Back to Kevin’s updates:
Today started with a trip to a small local private university built a couple years ago. The purpose was to see how the program was run, how the buildings were laid out, and what things we could learn in order to build the ICM theological college better. We especially studied the dormitories, kitchen/dining room sizing and layout, and the size of the classrooms and offices. We asked Painito what he liked and didn’t like about it and took that into consideration for the new buildings. Next we tackled finding someone who knew anything about water well drilling in the country. After meeting a couple people, we found the head geologist at the Ministry of Mines and Resources. He said their department used to drill water wells for communities but their equipment has been broken and unused for 20 years. They only have one technician left and he has no equipment to use. We then inquired to the NGO relief agencies and no one had heard of anyone with any drill rigs in the country. The equipment would have to be driven from Uganda or Kenya if we wanted well water. Our last and least desirable option is to take water from the lake. We’ll investigate that tomorrow but it should work but as a last resort.
We had dinner with the chief of security for the country (head of CIA equivalent). As the leader of the honoured guests, I sat next to him and tried to engage in small talk for an hour. That was tough! His broken English and formality were barriers, but we talked about our kids, the challenges of the country, and what we did in our spare time. He will be escorting us on Saturday to the beach (I think he is coming swimming too). The locals were quite intimidated by him, but he is a Christian, and has been tasked by the country’s president to ensure no politicians or bureaucracy hold this project up.
We ended the evening with a discussion of how much we have yet to do this week and how we’re going to get it done. Tomorrow will be a busy day.
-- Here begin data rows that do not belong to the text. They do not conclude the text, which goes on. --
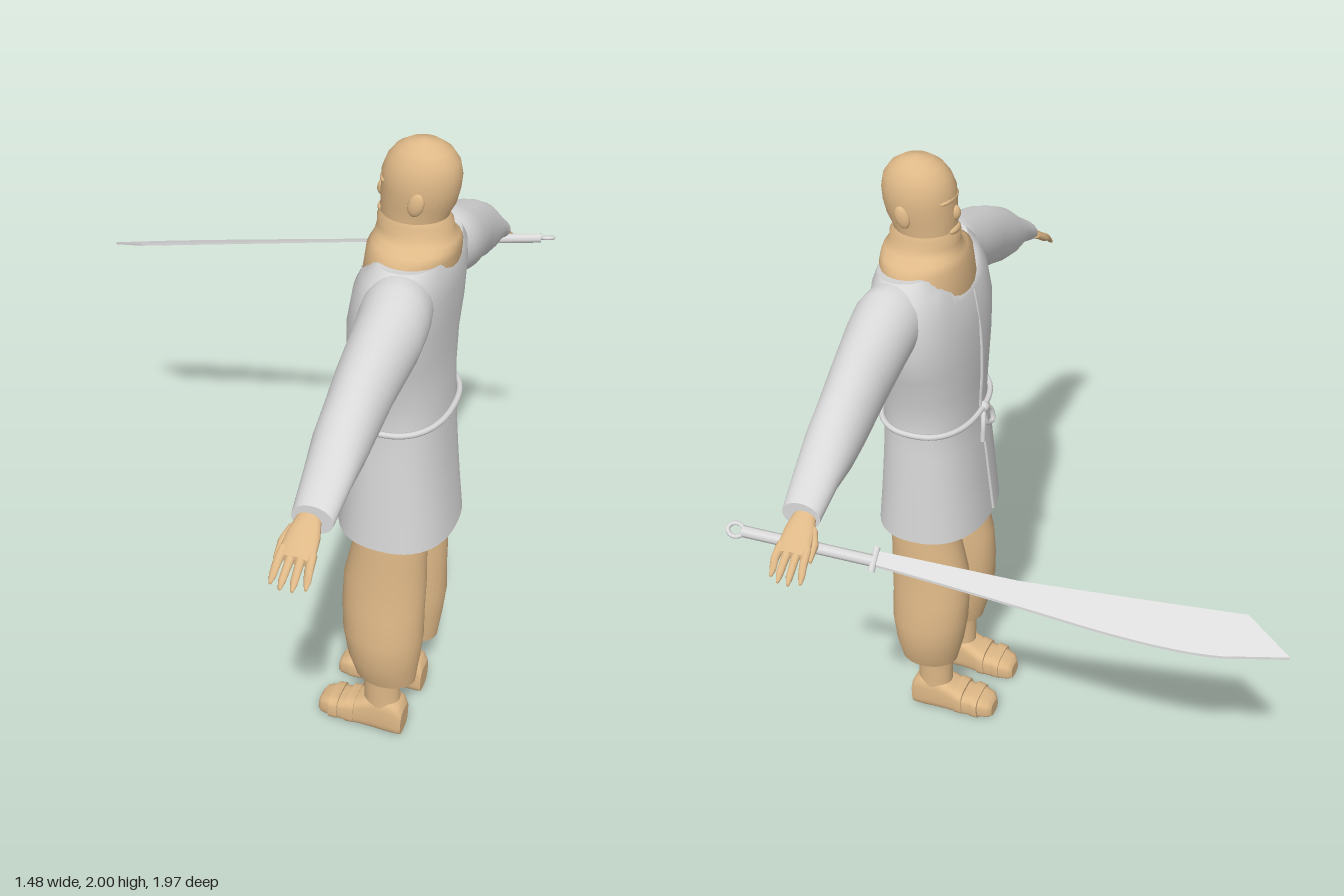
import * as THREE from 'three';

const tan = new THREE.MeshStandardMaterial({ name: 'tan', color: 0xdeb887 });
const cloth = new THREE.MeshStandardMaterial({ name: 'light grey cloth', color: 0xd8d8d8 });
const steel = new THREE.MeshStandardMaterial({ name: 'steel', color: 0xdcdcdc });
const V = (x, y, z) => new THREE.Vector3(x, y, z);

// Skin a row of rounded rings [cx, cy, cz, radiusU, radiusV] lying across the given axis, capped at both ends
function loft(axis, rings, { e = 1, n = 28, rule } = {}) {
  const [u, v] = { x: [2, 1], y: [0, 2], z: [0, 1] }[axis];
  const pos = [], idx = [];
  const soft = (t) => Math.sign(t) * Math.abs(t) ** e;
  const addRing = (r) => {
    for (let i = 0; i < n; i++) {
      const a = (i / n) * Math.PI * 2, p = [r[0], r[1], r[2]];
      p[u] += r[3] * soft(Math.cos(a));
      p[v] += r[4] * soft(Math.sin(a));
      if (rule) rule(p, a);
      pos.push(...p);
    }
  };
  rings.forEach(addRing);
  for (let k = 0; k < rings.length - 1; k++) for (let i = 0; i < n; i++) {
    const a = k * n + i, b = k * n + (i + 1) % n;
    idx.push(a, b, a + n, b, b + n, a + n);
  }
  [rings[0], rings[rings.length - 1]].forEach((r, end) => {
    const s = pos.length / 3;
    addRing(r);
    for (let i = 1; i < n - 1; i++) idx.push(s, ...(end ? [s + i, s + i + 1] : [s + i + 1, s + i]));
  });
  // turn the faces outward whichever way the rings run
  const at = (i) => V(pos[i * 3], pos[i * 3 + 1], pos[i * 3 + 2]);
  let volume = 0;
  for (let i = 0; i < idx.length; i += 3) volume += at(idx[i]).dot(at(idx[i + 1]).cross(at(idx[i + 2])));
  if (volume < 0) idx.reverse();
  const g = new THREE.BufferGeometry();
  g.setAttribute('position', new THREE.Float32BufferAttribute(pos, 3));
  g.setIndex(idx);
  g.computeVertexNormals();
  return g;
}

function tube(points, r, closed = false, segs = 24) {
  return new THREE.TubeGeometry(new THREE.CatmullRomCurve3(points, closed), segs, r, 8, closed);
}

export function createModel() {
  const model = new THREE.Group();
  const add = (name, geo, mat, parent = model) => {
    const m = new THREE.Mesh(geo, mat);
    m.name = name;
    parent.add(m);
    return m;
  };
  const ball = (name, x, y, z, rx, ry, rz, parent) => {
    const m = add(name, new THREE.SphereGeometry(1, 16, 12), tan, parent);
    m.position.set(x, y, z);
    m.scale.set(rx, ry, rz);
    return m;
  };
  // rings standing on the body's middle line: [y, cx, rx, rz]
  const upright = (list, opt) => loft('y', list.map(([y, cx, rx, rz]) => [cx, y, 0, rx, rz]), opt);

  // Head, facing -x
  const head = new THREE.Group();
  head.name = 'head';
  model.add(head);
  add('skull', upright([
    [2.0, .53, .008, .008], [1.993, .53, .045, .04], [1.975, .53, .076, .064], [1.945, .53, .098, .083],
    [1.91, .528, .108, .093], [1.87, .527, .107, .095], [1.83, .523, .103, .089], [1.8, .516, .095, .085],
    [1.76, .515, .09, .082],
  ]), tan, head);
  ball('nose', .425, 1.84, 0, .018, .024, .016, head);
  ball('brow', .445, 1.885, 0, .027, .013, .06, head);
  ball('mouth', .43, 1.79, 0, .017, .014, .034, head);
  for (const s of [1, -1]) {
    ball('ear', .543, 1.85, s * .093, .022, .034, .012, head).rotation.z = -.25;
  }

  // Wrapped neck cloth spreading over the chest
  add('collar', upright([
    [1.795, .516, .09, .08], [1.775, .518, .104, .09], [1.75, .52, .105, .093], [1.73, .526, .115, .108],
    [1.715, .526, .12, .145], [1.695, .521, .126, .175], [1.62, .516, .128, .18], [1.55, .51, .115, .18],
  ]), tan);

  // Tunic with a deep V at the front and a shallow one at the back
  add('tunic', upright([
    [.79, .535, .175, .217], [.9, .53, .164, .213], [1.0, .526, .155, .209], [1.1, .523, .146, .205],
    [1.2, .522, .138, .2], [1.3, .513, .138, .21], [1.4, .508, .138, .242], [1.5, .51, .14, .268],
    [1.6, .517, .134, .262], [1.66, .525, .122, .238], [1.7, .53, .104, .2],
  ], {
    e: .85, n: 48,
    rule: (p, a) => {
      const c = Math.cos(a);
      const drop = c < 0 ? .1 * (-c) ** 5 : .035 * c ** 8;
      p[1] = Math.min(p[1], 1.71 - drop);
    },
  }), cloth);
  // Overlapping front edge
  add('tunicEdge', tube([V(.384, 1.6, .01), V(.37, 1.45, .01), V(.373, 1.3, .01), V(.383, 1.19, .01),
    V(.371, 1.0, .01), V(.36, .8, .015)], .006), cloth);

  // Cord belt, lower at the front, with a knot, a loop and a loose end
  const belt = [];
  for (let i = 0; i < 32; i++) {
    const a = (i / 32) * Math.PI * 2, c = Math.cos(a), s = Math.sin(a);
    belt.push(V(.522 + .147 * Math.sign(c) * Math.abs(c) ** .85, 1.193 + .01 * c,
      .207 * Math.sign(s) * Math.abs(s) ** .85));
  }
  add('belt', tube(belt, .009, true, 80), cloth);
  add('beltLoop', tube([V(.378, 1.18, .02), V(.37, 1.15, .06), V(.365, 1.11, .06), V(.37, 1.12, .025)], .008, true), cloth);
  add('beltEnd', tube([V(.376, 1.18, .02), V(.367, 1.14, -.01), V(.368, 1.08, -.02)], .008), cloth);
  const knot = add('beltKnot', new THREE.SphereGeometry(.018, 12, 8), cloth);
  knot.position.set(.376, 1.18, .02);

  for (const s of [1, -1]) {
    // Sleeve: [z, cy, ry, cx, rx]
    add('sleeve', loft('z', [
      [.14, 1.59, .1, .535, .09], [.2, 1.592, .106, .543, .096], [.25, 1.585, .109, .548, .097],
      [.31, 1.562, .107, .55, .094], [.456, 1.514, .104, .545, .083], [.55, 1.473, .1, .544, .077],
      [.64, 1.438, .087, .544, .073], [.73, 1.4, .055, .546, .064], [.83, 1.347, .04, .546, .055],
    ].map(([z, cy, ry, cx, rx]) => [cx, cy, s * z, rx, ry])), cloth);

    // Hand, palm down, fingers pointing outward
    const hand = new THREE.Group();
    hand.name = 'hand';
    model.add(hand);
    add('palm', loft('z', [
      [.78, 1.37, .024, .03], [.83, 1.342, .023, .033], [.865, 1.32, .022, .044], [.9, 1.298, .017, .047],
      [.92, 1.284, .012, .044],
    ].map(([z, cy, ry, rx]) => [.537, cy, s * z, rx, ry]), { n: 16 }), tan, hand);
    [.97, .983, .98, .962].forEach((tip, i) => {
      const x = .5 + i * .025;
      add('finger', loft('z', [
        [.9, 1.298, .012], [.935, 1.275, .0115], [tip - .015, 1.253, .01], [tip, 1.238, .004],
      ].map(([z, y, r]) => [x + (i - 1.5) * (z - .9) * .07, y, s * z, r, r]), { n: 10 }), tan, hand);
    });
    add('thumb', loft('z', [[.85, 1.325, .505, .014], [.88, 1.3, .49, .013], [.92, 1.275, .485, .005]]
      .map(([z, y, x, r]) => [x, y, s * z, r, r]), { n: 10 }), tan, hand);

    // Baggy trouser leg: [y, cx, rx, cz, rz]
    const leg = (list, opt) => loft('y', list.map(([y, cx, rx, cz, rz]) => [cx, y, s * cz, rx, rz]), opt);
    add('trouserLeg', leg([
      [.235, .557, .095, .117, .07], [.32, .548, .112, .123, .096], [.42, .541, .126, .124, .102],
      [.52, .534, .128, .117, .096], [.62, .533, .127, .112, .093], [.72, .539, .115, .11, .09],
      [.82, .545, .11, .108, .088], [.95, .535, .11, .1, .085],
    ]), tan);
    add('ankle', leg([[.27, .544, .06, .11, .052], [.19, .544, .058, .108, .047], [.1, .55, .058, .107, .048]]), tan);

    // Shoe with a flat sole and two instep straps: [x, top, z, half width]
    const shoe = (list, grow = 0) => loft('x', list.map(([x, top, z, w]) =>
      [x, (top + grow) / 2 + .004, s * z, w + grow, (top + grow) / 2]), { e: .6 });
    add('shoe', shoe([
      [.343, .045, .098, .03], [.355, .064, .099, .046], [.39, .077, .1, .054], [.44, .085, .102, .056],
      [.49, .114, .104, .053], [.53, .135, .106, .051], [.58, .138, .107, .051], [.61, .125, .107, .049],
      [.625, .095, .107, .042],
    ]), tan);
    for (const [x, top] of [[.4, .078], [.455, .092]]) {
      add('shoeStrap', shoe([[x - .014, top - .003, .102, .053], [x, top, .102, .053],
        [x + .014, top + .006, .102, .052]], .007), tan);
    }
  }

  // Sword, lying in one tilted plane
  const sword = new THREE.Group();
  sword.name = 'sword';
  model.add(sword);
  const plane = (x, z) => V(x, 1.52 + .207 * x + .4 * z, z);
  const outline = new THREE.Shape();
  outline.moveTo(.35, -.853);
  outline.quadraticCurveTo(.07, -.826, -.21, -.807);
  outline.quadraticCurveTo(-.46, -.787, -.58, -.75);
  outline.lineTo(-.745, -.69);
  outline.lineTo(-.615, -.622);
  outline.quadraticCurveTo(-.39, -.675, -.03, -.755);
  outline.lineTo(.35, -.816);
  const blade = new THREE.ExtrudeGeometry(outline, { depth: .008, bevelEnabled: false, curveSegments: 10 });
  const p = blade.attributes.position;
  for (let i = 0; i < p.count; i++) {
    const q = plane(p.getX(i), p.getY(i));
    p.setXYZ(i, q.x, q.y + .004 - p.getZ(i), q.z);
  }
  blade.computeVertexNormals();
  add('blade', blade, steel, sword);
  const rod = (name, a, b, r) => add(name, tube([a, a.clone().lerp(b, .5), b], r, false, 4), steel, sword);
  rod('guard', plane(.338, -.872), plane(.348, -.805), .01);
  rod('grip', plane(.345, -.841), plane(.69, -.891), .016);
  const ring = [];
  for (let i = 0; i < 12; i++) {
    const a = (i / 12) * Math.PI * 2;
    ring.push(plane(.708 + .021 * Math.cos(a), -.894 + .018 * Math.sin(a)));
  }
  add('pommelRing', tube(ring, .006, true), steel, sword);

  return model;
}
Our devotional was about how each of us has a part to play in the church, and how our supporters and encouragers back home are just as much a part of this project as we are.